# Information

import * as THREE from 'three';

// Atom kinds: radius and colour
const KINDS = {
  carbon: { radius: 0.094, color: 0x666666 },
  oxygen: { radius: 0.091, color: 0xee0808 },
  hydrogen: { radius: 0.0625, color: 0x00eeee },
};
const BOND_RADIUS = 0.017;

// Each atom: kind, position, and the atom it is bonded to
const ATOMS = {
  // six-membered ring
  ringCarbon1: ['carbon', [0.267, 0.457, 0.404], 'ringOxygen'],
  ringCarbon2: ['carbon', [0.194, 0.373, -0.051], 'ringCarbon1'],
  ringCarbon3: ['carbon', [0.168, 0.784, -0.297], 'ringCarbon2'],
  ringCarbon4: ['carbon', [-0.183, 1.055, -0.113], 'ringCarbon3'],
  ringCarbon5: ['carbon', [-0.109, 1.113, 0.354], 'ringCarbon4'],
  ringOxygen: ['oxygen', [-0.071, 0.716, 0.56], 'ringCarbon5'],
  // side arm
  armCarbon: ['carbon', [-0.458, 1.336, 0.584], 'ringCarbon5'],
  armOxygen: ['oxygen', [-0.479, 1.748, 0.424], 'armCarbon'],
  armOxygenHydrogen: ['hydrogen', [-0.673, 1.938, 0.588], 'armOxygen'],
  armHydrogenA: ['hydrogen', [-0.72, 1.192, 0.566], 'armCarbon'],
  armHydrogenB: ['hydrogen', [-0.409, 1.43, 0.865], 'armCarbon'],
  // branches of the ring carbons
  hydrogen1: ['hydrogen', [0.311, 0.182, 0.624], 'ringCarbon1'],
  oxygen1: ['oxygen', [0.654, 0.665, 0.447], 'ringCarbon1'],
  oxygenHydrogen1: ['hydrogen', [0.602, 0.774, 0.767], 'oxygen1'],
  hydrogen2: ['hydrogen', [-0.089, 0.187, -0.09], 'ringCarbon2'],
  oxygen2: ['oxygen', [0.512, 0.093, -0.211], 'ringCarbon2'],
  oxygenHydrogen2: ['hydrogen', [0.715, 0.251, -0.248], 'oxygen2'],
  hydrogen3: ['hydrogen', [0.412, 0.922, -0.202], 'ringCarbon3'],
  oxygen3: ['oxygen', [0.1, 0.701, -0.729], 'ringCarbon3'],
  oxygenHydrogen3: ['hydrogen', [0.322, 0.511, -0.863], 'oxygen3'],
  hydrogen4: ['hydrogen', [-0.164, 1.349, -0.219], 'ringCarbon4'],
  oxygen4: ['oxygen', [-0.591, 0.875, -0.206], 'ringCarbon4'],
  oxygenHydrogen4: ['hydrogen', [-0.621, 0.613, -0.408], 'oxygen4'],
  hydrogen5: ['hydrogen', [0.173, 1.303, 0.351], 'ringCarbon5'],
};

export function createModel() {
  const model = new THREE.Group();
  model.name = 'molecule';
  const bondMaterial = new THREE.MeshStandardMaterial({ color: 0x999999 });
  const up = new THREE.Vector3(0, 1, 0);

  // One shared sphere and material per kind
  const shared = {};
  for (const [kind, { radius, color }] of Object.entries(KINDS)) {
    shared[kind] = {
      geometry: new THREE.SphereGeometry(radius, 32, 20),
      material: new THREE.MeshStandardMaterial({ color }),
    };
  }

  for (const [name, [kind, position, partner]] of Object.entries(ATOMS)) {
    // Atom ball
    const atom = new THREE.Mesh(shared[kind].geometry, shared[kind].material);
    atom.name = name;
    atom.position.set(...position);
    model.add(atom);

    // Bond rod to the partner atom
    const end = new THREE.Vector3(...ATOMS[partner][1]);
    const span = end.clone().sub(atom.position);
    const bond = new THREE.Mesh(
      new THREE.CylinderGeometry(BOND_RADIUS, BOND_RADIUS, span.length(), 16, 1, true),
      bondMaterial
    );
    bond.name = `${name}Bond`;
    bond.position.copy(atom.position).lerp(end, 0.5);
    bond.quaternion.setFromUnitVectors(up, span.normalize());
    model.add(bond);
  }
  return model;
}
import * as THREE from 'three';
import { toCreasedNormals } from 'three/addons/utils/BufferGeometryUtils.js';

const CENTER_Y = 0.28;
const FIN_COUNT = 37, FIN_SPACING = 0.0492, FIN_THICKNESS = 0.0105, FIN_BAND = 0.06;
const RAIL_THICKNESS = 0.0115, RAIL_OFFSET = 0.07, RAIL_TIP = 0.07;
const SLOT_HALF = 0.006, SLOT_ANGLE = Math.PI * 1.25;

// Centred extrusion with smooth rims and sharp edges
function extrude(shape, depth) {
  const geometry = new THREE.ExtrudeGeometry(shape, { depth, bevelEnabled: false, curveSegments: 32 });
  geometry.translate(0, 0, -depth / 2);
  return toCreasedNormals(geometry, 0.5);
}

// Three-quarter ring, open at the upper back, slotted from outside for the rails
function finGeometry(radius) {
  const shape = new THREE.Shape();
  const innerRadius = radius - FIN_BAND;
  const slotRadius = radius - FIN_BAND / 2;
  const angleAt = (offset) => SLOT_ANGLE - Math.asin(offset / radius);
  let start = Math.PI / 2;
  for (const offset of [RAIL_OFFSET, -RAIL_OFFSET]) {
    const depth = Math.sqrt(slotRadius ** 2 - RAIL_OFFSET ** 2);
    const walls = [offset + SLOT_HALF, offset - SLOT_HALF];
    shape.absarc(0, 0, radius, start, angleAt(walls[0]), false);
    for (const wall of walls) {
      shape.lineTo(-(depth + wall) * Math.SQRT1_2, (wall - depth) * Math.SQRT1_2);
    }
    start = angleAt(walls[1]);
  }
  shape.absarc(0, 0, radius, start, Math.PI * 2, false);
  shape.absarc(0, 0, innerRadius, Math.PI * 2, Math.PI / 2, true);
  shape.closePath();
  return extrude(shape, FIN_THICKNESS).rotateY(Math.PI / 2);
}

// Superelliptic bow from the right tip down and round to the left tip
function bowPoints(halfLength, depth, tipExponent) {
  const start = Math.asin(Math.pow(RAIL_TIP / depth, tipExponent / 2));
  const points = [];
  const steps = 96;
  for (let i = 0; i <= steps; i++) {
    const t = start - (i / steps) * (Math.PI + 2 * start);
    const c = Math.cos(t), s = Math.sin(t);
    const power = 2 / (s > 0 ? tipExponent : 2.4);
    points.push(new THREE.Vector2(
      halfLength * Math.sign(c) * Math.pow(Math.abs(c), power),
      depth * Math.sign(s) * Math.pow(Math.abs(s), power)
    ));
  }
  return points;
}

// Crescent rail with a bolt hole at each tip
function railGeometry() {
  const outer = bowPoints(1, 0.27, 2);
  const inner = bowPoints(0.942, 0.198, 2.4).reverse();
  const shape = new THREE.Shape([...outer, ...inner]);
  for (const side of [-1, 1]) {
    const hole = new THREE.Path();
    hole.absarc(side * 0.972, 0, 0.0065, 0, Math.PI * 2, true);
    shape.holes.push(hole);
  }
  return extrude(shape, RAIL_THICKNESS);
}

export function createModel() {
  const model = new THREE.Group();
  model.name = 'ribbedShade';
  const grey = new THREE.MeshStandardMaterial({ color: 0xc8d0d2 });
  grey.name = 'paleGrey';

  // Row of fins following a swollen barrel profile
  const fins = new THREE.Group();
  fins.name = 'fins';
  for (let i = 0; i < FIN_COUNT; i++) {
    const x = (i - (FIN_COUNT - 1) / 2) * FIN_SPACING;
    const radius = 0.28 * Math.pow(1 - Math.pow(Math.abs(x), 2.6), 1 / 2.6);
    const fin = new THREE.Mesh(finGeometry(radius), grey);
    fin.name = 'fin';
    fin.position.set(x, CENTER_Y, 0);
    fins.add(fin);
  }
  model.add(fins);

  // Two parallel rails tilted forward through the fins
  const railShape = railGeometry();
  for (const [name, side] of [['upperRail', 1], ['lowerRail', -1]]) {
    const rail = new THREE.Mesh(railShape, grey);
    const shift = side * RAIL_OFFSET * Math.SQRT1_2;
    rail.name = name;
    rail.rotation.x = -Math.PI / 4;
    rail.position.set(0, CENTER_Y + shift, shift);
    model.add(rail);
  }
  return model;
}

# Work item
What you return must be the lines above that run from the line with "const bondMaterial = new" to the line with "const SLOT_HALF = 0.006, SLOT_ANGLE", inclusive, each copied exactly.

# The answer
  const bondMaterial = new THREE.MeshStandardMaterial({ color: 0x999999 });
  const up = new THREE.Vector3(0, 1, 0);

  // One shared sphere and material per kind
  const shared = {};
  for (const [kind, { radius, color }] of Object.entries(KINDS)) {
    shared[kind] = {
      geometry: new THREE.SphereGeometry(radius, 32, 20),
      material: new THREE.MeshStandardMaterial({ color }),
    };
  }

  for (const [name, [kind, position, partner]] of Object.entries(ATOMS)) {
    // Atom ball
    const atom = new THREE.Mesh(shared[kind].geometry, shared[kind].material);
    atom.name = name;
    atom.position.set(...position);
    model.add(atom);

    // Bond rod to the partner atom
    const end = new THREE.Vector3(...ATOMS[partner][1]);
    const span = end.clone().sub(atom.position);
    const bond = new THREE.Mesh(
      new THREE.CylinderGeometry(BOND_RADIUS, BOND_RADIUS, span.length(), 16, 1, true),
      bondMaterial
    );
    bond.name = `${name}Bond`;
    bond.position.copy(atom.position).lerp(end, 0.5);
    bond.quaternion.setFromUnitVectors(up, span.normalize());
    model.add(bond);
  }
  return model;
}
import * as THREE from 'three';
import { toCreasedNormals } from 'three/addons/utils/BufferGeometryUtils.js';

const CENTER_Y = 0.28;
const FIN_COUNT = 37, FIN_SPACING = 0.0492, FIN_THICKNESS = 0.0105, FIN_BAND = 0.06;
const RAIL_THICKNESS = 0.0115, RAIL_OFFSET = 0.07, RAIL_TIP = 0.07;
const SLOT_HALF = 0.006, SLOT_ANGLE = Math.PI * 1.25;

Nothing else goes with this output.